There are so many children who turn to us for help at this time of the year.
These little poppets above are in the same situation as many other children here in Inchanga area are child headed households.
Thank you to our community ladies who assist me in taking care of these children.
Thanks you for your ongoing support.
So give yourselves a hug from us all
A hug is a perfect gift — one size fits all –And no one minds if you return it
January 21, 2011
Yippee and hooray!!!!! 2011 has begun. Undoubtedly many of us have welcomed its warm embrace into the next phase of life. Seasons come and seasons go, but life goes on. People are born into this world and people leave this world through death. It is the natural cycle of life that is obeyed by all. It’s this life that unites us all together, working for a better cause. The cause may be the fight against HIV/AIDS, or the plight of those living in poverty. It may be feeding the hungry or representing children’s rights to a better education and life. Irrelevant of the cause we represent, we unify together to make those wrongs right, or a child’s dream a reality. There is a word for that, it’s called: HUMANITY.
We all remember that old saying, “Money makes the world go round”. Well that’s not entirely true. Money is a useful catalyst but it does not encompass the unity that is bred from humanity. The saying, “All you need is love”, does however ring true. 2010 was definitely a bad year for most due to the recession and yet many people still felt it necessary to contribute something, no matter how small, into the lives of those less fortunate. For this we are humbly grateful and most appreciative.

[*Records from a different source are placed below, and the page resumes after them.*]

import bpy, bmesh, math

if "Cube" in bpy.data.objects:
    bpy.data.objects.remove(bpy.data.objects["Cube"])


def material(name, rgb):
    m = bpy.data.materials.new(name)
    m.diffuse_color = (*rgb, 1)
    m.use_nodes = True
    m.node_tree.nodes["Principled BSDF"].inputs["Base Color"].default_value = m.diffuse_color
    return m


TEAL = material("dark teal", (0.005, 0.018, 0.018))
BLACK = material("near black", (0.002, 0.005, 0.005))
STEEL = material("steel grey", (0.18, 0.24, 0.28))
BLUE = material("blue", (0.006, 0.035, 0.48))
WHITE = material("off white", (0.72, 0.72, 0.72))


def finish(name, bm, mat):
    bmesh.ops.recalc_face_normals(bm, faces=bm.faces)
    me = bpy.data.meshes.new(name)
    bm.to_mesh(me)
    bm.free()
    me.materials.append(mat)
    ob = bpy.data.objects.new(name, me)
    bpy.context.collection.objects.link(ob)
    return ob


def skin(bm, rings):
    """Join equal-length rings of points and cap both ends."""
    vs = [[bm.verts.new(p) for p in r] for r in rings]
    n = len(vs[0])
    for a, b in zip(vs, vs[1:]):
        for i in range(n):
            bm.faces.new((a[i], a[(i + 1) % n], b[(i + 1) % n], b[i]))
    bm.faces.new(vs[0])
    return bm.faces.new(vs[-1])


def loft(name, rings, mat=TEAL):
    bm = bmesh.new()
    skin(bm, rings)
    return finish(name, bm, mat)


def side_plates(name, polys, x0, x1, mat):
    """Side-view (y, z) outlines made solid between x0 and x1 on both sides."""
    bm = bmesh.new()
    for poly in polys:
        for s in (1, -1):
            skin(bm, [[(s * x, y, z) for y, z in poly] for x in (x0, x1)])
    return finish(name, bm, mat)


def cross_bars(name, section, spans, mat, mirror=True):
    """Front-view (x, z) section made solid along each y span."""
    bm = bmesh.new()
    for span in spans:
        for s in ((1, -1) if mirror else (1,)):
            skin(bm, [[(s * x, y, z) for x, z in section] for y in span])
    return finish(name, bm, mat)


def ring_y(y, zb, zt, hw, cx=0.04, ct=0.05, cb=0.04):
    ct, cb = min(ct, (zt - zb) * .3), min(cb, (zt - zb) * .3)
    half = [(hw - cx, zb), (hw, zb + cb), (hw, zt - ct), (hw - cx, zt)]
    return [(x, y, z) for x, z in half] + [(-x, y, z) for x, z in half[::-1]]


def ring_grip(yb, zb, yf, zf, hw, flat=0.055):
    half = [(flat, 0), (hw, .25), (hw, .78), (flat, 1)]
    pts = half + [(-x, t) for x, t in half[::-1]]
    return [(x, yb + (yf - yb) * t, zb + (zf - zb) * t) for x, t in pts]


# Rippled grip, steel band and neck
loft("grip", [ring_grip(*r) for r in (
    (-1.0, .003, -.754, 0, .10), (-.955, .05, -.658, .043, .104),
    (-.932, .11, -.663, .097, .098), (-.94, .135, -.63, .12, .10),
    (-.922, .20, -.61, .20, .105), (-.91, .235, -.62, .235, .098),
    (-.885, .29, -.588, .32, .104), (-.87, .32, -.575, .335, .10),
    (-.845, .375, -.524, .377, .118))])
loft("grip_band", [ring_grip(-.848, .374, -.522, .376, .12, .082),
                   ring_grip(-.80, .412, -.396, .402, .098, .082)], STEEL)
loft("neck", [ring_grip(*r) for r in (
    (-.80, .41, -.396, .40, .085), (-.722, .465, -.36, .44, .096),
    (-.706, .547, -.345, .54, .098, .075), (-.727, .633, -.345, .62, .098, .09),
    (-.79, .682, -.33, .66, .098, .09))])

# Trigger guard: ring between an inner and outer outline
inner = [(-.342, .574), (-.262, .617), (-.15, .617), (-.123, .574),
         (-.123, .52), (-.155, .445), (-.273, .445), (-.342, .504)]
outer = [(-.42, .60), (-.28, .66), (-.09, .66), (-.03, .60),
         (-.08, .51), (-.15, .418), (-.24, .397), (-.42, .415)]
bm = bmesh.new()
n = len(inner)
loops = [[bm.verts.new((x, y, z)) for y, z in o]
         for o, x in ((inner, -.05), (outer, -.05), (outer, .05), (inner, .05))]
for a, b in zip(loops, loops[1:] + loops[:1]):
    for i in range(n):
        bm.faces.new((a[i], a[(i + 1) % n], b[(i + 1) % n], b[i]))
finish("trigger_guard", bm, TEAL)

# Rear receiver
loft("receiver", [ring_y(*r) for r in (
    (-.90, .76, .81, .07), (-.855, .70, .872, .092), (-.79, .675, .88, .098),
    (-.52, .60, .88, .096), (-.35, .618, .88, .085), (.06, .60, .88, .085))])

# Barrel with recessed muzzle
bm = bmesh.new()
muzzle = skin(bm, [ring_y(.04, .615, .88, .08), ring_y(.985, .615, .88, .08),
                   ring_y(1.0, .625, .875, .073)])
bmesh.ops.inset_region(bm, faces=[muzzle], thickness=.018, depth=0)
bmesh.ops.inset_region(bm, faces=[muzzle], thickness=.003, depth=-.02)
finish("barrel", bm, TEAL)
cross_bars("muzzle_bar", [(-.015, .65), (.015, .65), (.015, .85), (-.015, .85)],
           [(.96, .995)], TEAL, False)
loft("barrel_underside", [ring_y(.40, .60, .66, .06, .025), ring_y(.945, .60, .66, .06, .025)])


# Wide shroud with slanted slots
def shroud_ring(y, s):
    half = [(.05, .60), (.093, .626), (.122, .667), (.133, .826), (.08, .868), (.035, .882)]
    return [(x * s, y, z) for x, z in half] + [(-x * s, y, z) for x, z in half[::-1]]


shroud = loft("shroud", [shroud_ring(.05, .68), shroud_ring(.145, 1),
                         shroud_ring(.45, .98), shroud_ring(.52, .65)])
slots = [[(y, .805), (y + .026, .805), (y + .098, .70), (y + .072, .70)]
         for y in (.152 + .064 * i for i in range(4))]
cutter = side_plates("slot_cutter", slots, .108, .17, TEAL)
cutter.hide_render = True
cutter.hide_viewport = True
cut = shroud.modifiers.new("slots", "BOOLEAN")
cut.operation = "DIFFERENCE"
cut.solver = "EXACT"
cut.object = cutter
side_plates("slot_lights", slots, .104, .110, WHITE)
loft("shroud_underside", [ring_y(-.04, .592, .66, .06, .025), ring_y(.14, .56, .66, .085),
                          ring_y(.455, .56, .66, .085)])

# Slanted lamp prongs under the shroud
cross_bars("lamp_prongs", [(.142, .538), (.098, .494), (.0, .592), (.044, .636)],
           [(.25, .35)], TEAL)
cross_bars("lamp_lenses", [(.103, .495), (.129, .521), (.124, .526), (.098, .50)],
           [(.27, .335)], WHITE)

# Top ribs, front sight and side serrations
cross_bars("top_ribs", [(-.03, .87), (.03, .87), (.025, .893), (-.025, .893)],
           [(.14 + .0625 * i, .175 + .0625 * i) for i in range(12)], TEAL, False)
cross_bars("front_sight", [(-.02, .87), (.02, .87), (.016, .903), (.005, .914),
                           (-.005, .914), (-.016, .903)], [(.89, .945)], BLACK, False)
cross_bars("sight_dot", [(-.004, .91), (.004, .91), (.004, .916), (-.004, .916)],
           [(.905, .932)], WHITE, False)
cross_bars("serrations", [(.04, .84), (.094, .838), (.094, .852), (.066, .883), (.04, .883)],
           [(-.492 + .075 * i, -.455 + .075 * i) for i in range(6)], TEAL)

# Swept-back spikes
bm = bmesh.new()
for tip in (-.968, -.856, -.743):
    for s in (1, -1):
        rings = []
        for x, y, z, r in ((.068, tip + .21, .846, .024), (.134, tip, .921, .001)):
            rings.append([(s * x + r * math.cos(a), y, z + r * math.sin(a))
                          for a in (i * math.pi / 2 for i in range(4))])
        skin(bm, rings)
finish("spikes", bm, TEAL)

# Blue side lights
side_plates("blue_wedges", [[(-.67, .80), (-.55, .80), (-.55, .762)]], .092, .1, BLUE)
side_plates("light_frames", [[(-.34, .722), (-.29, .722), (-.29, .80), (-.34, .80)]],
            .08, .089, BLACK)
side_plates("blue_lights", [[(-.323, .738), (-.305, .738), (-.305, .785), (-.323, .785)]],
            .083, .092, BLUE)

As we go into and beyond the year 2011, let us do so with dignity and pride, knowing that we are all able to make a difference in the lives of those who are victims of their circumstances.
Best wishes to all who support our cause for the year 2011, may yours be filled with much laughter and joy.